Discovery of "anxiety cells" in mice could lead to better therapies
Anxiety is an important emotional state, having evolved to help us be on guard in the face of potential threats. But in the modern world anxiety manifests in a multitude of dysfunctional ways, leaving many people suffering from debilitating disorders. A new study has opened up a potential pathway to future anti-anxiety treatments after effectively demonstrating the identification of specific "anxiety cells" in the brains of mice and successfully turning those cells on or off with beams of light.
Past research has indicated that the hippocampus is fundamental to how the brain processes feelings of anxiety. It's known that the hippocampus actively communicates with the amygdala and the hypothalamus, areas of the brain that control heart rate, stress hormones and other anxiety-related behaviors.
This new study from neuroscientists at UC San Francisco and the Columbia University Irving Medical Center set out to try to home in on which specific cells in the hippocampus could be orchestrating these feelings of anxiety. Using a method called calcium imaging, which allows for the identification of neuronal cells as they become active, the researchers were able to watch individual cells in the ventral region of the hippocampus activating as mice were provoked by anxiety-inducing scenarios.
"We call these anxiety cells because they only fire when the animals are in places that are innately frightening to them," says Rene Hen, a senior investigator on the study. "For a mouse, that's an open area where they're more exposed to predators, or an elevated platform."
Not only did the activity of the very specific cell clusters correspond with the anxiety levels observed in the mice, but the output of those activated hippocampus cells were seen to directly point toward the hypothalamus.
The researchers then used a technique called optogenetics, in which light is used to control genetically-defined neurons, to switch those anxiety cells either on or off. And the results were immediately clear. Activating those ventral hippocampus cells increased anxiety and avoidance behaviors, even when the animals were in "safe" spaces. Conversely, silencing those same cells resulted in an impairment of fear-modulated behavior, so the mice wandered more consistently into open spaces or onto elevated platforms.

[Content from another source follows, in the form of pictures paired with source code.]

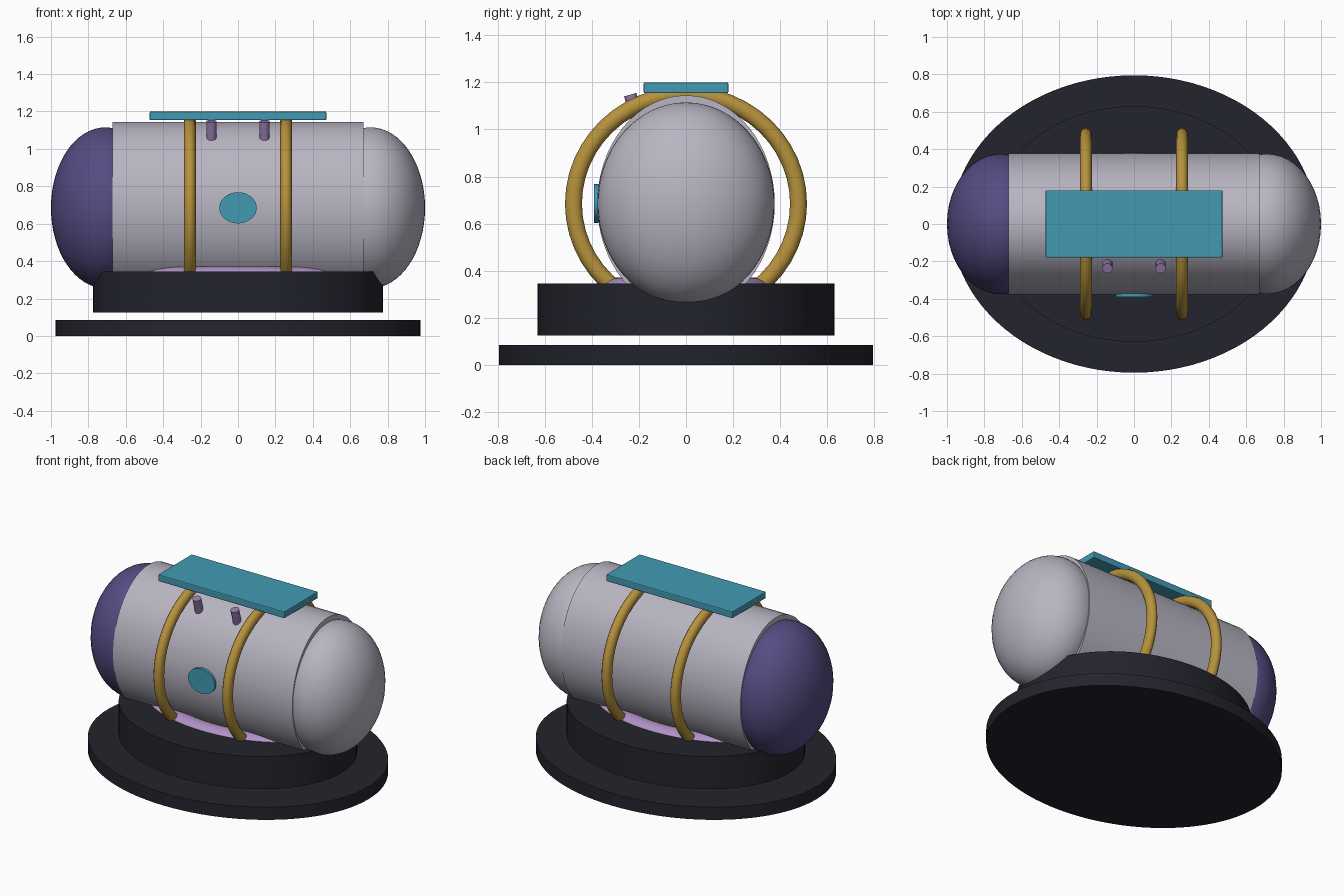
import bpy
import math

if "Cube" in bpy.data.objects:
    bpy.data.objects.remove(bpy.data.objects["Cube"])


def material(name, r, g, b):
    """Flat colour from 0-255 sRGB, stored as linear."""
    m = bpy.data.materials.new(name)
    m.diffuse_color = [((c / 255 + 0.055) / 1.055) ** 2.4 for c in (r, g, b)] + [1]
    m.use_nodes = True
    m.node_tree.nodes["Principled BSDF"].inputs["Base Color"].default_value = m.diffuse_color
    return m


GREY = material("pale grey", 184, 181, 194)
PURPLE = material("deep purple", 86, 75, 130)
DARK = material("near black", 35, 35, 45)
GOLD = material("gold", 182, 146, 60)
TEAL = material("teal", 66, 154, 180)
LILAC = material("lilac", 176, 146, 198)
MAUVE = material("mauve", 148, 122, 168)


def finish(name, mat, scale=(1, 1, 1), rot=(0, 0, 0), smooth=True):
    ob = bpy.context.object
    ob.name = name
    ob.scale = scale
    ob.rotation_euler = rot
    bpy.ops.object.transform_apply(location=False, rotation=True, scale=True)
    ob.data.materials.append(mat)
    if smooth:
        bpy.ops.object.shade_smooth_by_angle(angle=math.radians(40))
    return ob


def cylinder(name, mat, loc, radii, depth, rot=(0, 0, 0), verts=64):
    bpy.ops.mesh.primitive_cylinder_add(vertices=verts, radius=1, depth=1, location=loc)
    return finish(name, mat, (radii[0], radii[1], depth), rot)


MID = 0.685          # height of the capsule axis
SIDE = math.pi / 2

# Stand: wide floor disc and a thicker pedestal floating just above it
cylinder("floor_disc", DARK, (0, 0, 0.0425), (0.975, 0.795), 0.085, verts=96)
cylinder("pedestal", DARK, (0, 0, 0.235), (0.775, 0.63), 0.22, verts=96)

# Cushion ring between pedestal and capsule
bpy.ops.mesh.primitive_torus_add(major_radius=1, minor_radius=0.22, major_segments=64,
                                 minor_segments=16, location=(0, 0, 0.32))
finish("cushion_ring", LILAC, (0.53, 0.32, 0.23))

# Capsule body with rounded ends
cylinder("capsule_body", GREY, (0, 0, MID), (0.46, 0.377), 1.34, (0, SIDE, 0))
for name, mat, sx in (("left_cap", PURPLE, -1), ("right_cap", GREY, 1)):
    bpy.ops.mesh.primitive_uv_sphere_add(segments=48, ring_count=32, radius=1,
                                         location=(sx * 0.71, 0, MID))
    finish(name, mat, (0.29, 0.376, 0.43))

# Hoops around the body and pegs on its upper front
for side, sx in (("left", -1), ("right", 1)):
    bpy.ops.mesh.primitive_torus_add(major_radius=0.478, minor_radius=0.036,
                                     major_segments=48, minor_segments=12,
                                     location=(sx * 0.257, 0, MID))
    finish(side + "_hoop", GOLD, (0.97, 1, 0.88), (0, SIDE, 0))
    lean, length = 0.28, 0.2
    cylinder(side + "_peg", MAUVE,
             (sx * 0.142, -0.237 + math.sin(lean) * length / 2,
              1.148 - math.cos(lean) * length / 2),
             (0.027, 0.027), length, (lean, 0, 0), verts=24)

# Round window on the front
cylinder("front_window", TEAL, (0, -0.365, MID), (0.1, 0.083), 0.05, (SIDE, 0, 0), verts=48)

# Flat roof panel with softened edges
bpy.ops.mesh.primitive_cube_add(size=1, location=(0, 0, 1.177))
panel = finish("roof_panel", TEAL, (0.945, 0.36, 0.046), smooth=False)
bevel = panel.modifiers.new("soft_edges", "BEVEL")
bevel.width = 0.006
bevel.segments = 2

Of course, anxiety is a great deal more complex than the activation of just a few cells in the hippocampus, but this research could ultimately have positive and practical outcomes in helping find targets to modulate extreme anxiety-based behaviors in some people. The next step for the researchers is to study these "anxiety cells" in greater detail and try to find out if they function similarly in humans.
"We're looking to see if these cells are different molecularly from other neurons," Hen said. "If there's a specific receptor on the cells that distinguishes them from their neighbors, it may be possible to produce a new drug to reduce anxiety."
The research was published in the journal Neuron.